Quite by accident, Washington State University researchers have achieved a 400-fold increase in the electrical conductivity of a crystal simply by exposing it to light. The effect, which lasted for days after the light was turned off, could dramatically improve the performance of devices like computer chips.
WSU doctoral student Marianne Tarun chanced upon the discovery when she noticed that the conductivity of some strontium titanate shot up after it was left out one day. At first, she and her fellow researchers thought the sample was contaminated, but a series of experiments showed the effect was from light.
"It came by accident," said Tarun. "It's not something we expected. That makes it very exciting to share."
The phenomenon they witnessed—"persistent photoconductivity"—is a far cry from superconductivity, the complete lack of electrical resistance pursued by other physicists, usually using temperatures near absolute zero. But the fact that they've achieved this at room temperature makes the phenomenon more immediately practical.
And while other researchers have created persistent photoconductivity in other materials, this is the most dramatic display of the phenomenon.
The research, which was funded by the National Science Foundation, appears this month in the journal Physical Review Letters.
"The discovery of this effect at room temperature opens up new possibilities for practical devices," said Matthew McCluskey, co-author of the paper and chair of WSU's physics department. "In standard computer memory, information is stored on the surface of a computer chip or hard drive. A device using persistent photoconductivity, however, could store information throughout the entire volume of a crystal."
This approach, called holographic memory, "could lead to huge increases in information capacity," McCluskey said.
Strontium titanate and other oxides, which contain oxygen and two or more other elements, often display a dizzying variety of electronic phenomena, from the high resistance used for insulation to superconductivity's lack of resistance.
"These diverse properties provide a fascinating playground for scientists but applications so far have been limited," said McCluskey.
McCluskey, Tarun and physicist Farida Selim, now at Bowling Green State University, exposed a sample of strontium titanate to light for 10 minutes. Its improved conductivity lasted for days. They theorize that the light frees electrons in the material, letting it carry more current.
Matthew McCluskey | EurekAlert!
Did you know that the wrapping of Easter eggs benefits from specialty light sources?
13.04.2017 | Heraeus Noblelight GmbH
To e-, or not to e-, the question for the exotic 'Si-III' phase of silicon
05.04.2017 | Carnegie Institution for Science

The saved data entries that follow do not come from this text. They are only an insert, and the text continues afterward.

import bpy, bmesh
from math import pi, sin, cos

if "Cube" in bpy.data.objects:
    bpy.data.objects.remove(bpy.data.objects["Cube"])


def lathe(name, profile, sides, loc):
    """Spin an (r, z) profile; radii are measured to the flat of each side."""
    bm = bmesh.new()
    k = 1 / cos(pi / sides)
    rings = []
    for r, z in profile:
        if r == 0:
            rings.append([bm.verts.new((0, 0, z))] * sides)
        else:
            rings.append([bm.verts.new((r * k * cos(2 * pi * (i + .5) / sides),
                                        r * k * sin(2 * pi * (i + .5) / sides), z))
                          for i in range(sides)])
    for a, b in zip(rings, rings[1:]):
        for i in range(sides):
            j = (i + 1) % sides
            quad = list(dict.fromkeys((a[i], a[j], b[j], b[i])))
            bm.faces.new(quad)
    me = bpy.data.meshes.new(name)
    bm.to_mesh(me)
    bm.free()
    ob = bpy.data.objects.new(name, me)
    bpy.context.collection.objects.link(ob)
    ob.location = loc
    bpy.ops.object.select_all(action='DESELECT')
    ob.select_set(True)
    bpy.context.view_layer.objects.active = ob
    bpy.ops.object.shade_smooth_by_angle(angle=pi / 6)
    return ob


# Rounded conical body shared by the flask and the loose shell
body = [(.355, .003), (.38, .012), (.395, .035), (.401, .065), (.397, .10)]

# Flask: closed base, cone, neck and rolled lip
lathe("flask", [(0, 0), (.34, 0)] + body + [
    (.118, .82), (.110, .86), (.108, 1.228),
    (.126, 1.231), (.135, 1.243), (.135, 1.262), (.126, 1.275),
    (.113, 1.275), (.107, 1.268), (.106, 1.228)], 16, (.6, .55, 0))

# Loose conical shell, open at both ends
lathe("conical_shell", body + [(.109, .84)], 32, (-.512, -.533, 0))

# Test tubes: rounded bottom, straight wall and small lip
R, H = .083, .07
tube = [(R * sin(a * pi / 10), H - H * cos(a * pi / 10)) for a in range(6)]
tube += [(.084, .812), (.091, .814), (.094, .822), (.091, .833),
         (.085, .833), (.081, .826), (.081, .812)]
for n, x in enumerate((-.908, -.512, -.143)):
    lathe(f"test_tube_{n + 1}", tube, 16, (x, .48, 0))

More and more automobile companies are focusing on body parts made of carbon fiber reinforced plastics (CFRP). However, manufacturing and repair costs must be further reduced in order to make CFRP more economical in use. Together with the Volkswagen AG and five other partners in the project HolQueSt 3D, the Laser Zentrum Hannover e.V. (LZH) has developed laser processes for the automatic trimming, drilling and repair of three-dimensional components.
Automated manufacturing processes are the basis for ultimately establishing the series production of CFRP components. In the project HolQueSt 3D, the LZH has...
Reflecting the structure of composites found in nature and the ancient world, researchers at the University of Illinois at Urbana-Champaign have synthesized thin carbon nanotube (CNT) textiles that exhibit both high electrical conductivity and a level of toughness that is about fifty times higher than copper films, currently used in electronics.
"The structural robustness of thin metal films has significant importance for the reliable operation of smart skin and flexible electronics including...
The nearby, giant radio galaxy M87 hosts a supermassive black hole (BH) and is well-known for its bright jet dominating the spectrum over ten orders of magnitude in frequency. Due to its proximity, jet prominence, and the large black hole mass, M87 is the best laboratory for investigating the formation, acceleration, and collimation of relativistic jets. A research team led by Silke Britzen from the Max Planck Institute for Radio Astronomy in Bonn, Germany, has found strong indication for turbulent processes connecting the accretion disk and the jet of that galaxy providing insights into the longstanding problem of the origin of astrophysical jets.
Supermassive black holes form some of the most enigmatic phenomena in astrophysics. Their enormous energy output is supposed to be generated by the...
The probability to find a certain number of photons inside a laser pulse usually corresponds to a classical distribution of independent events, the so-called...
Microprocessors based on atomically thin materials hold the promise of the evolution of traditional processors as well as new applications in the field of flexible electronics. Now, a TU Wien research team led by Thomas Müller has made a breakthrough in this field as part of an ongoing research project.
Two-dimensional materials, or 2D materials for short, are extremely versatile, although – or often more precisely because – they are made up of just one or a...
20.04.2017 | Event News
18.04.2017 | Event News
03.04.2017 | Event News
27.04.2017 | Life Sciences
27.04.2017 | Physics and Astronomy
27.04.2017 | Earth Sciences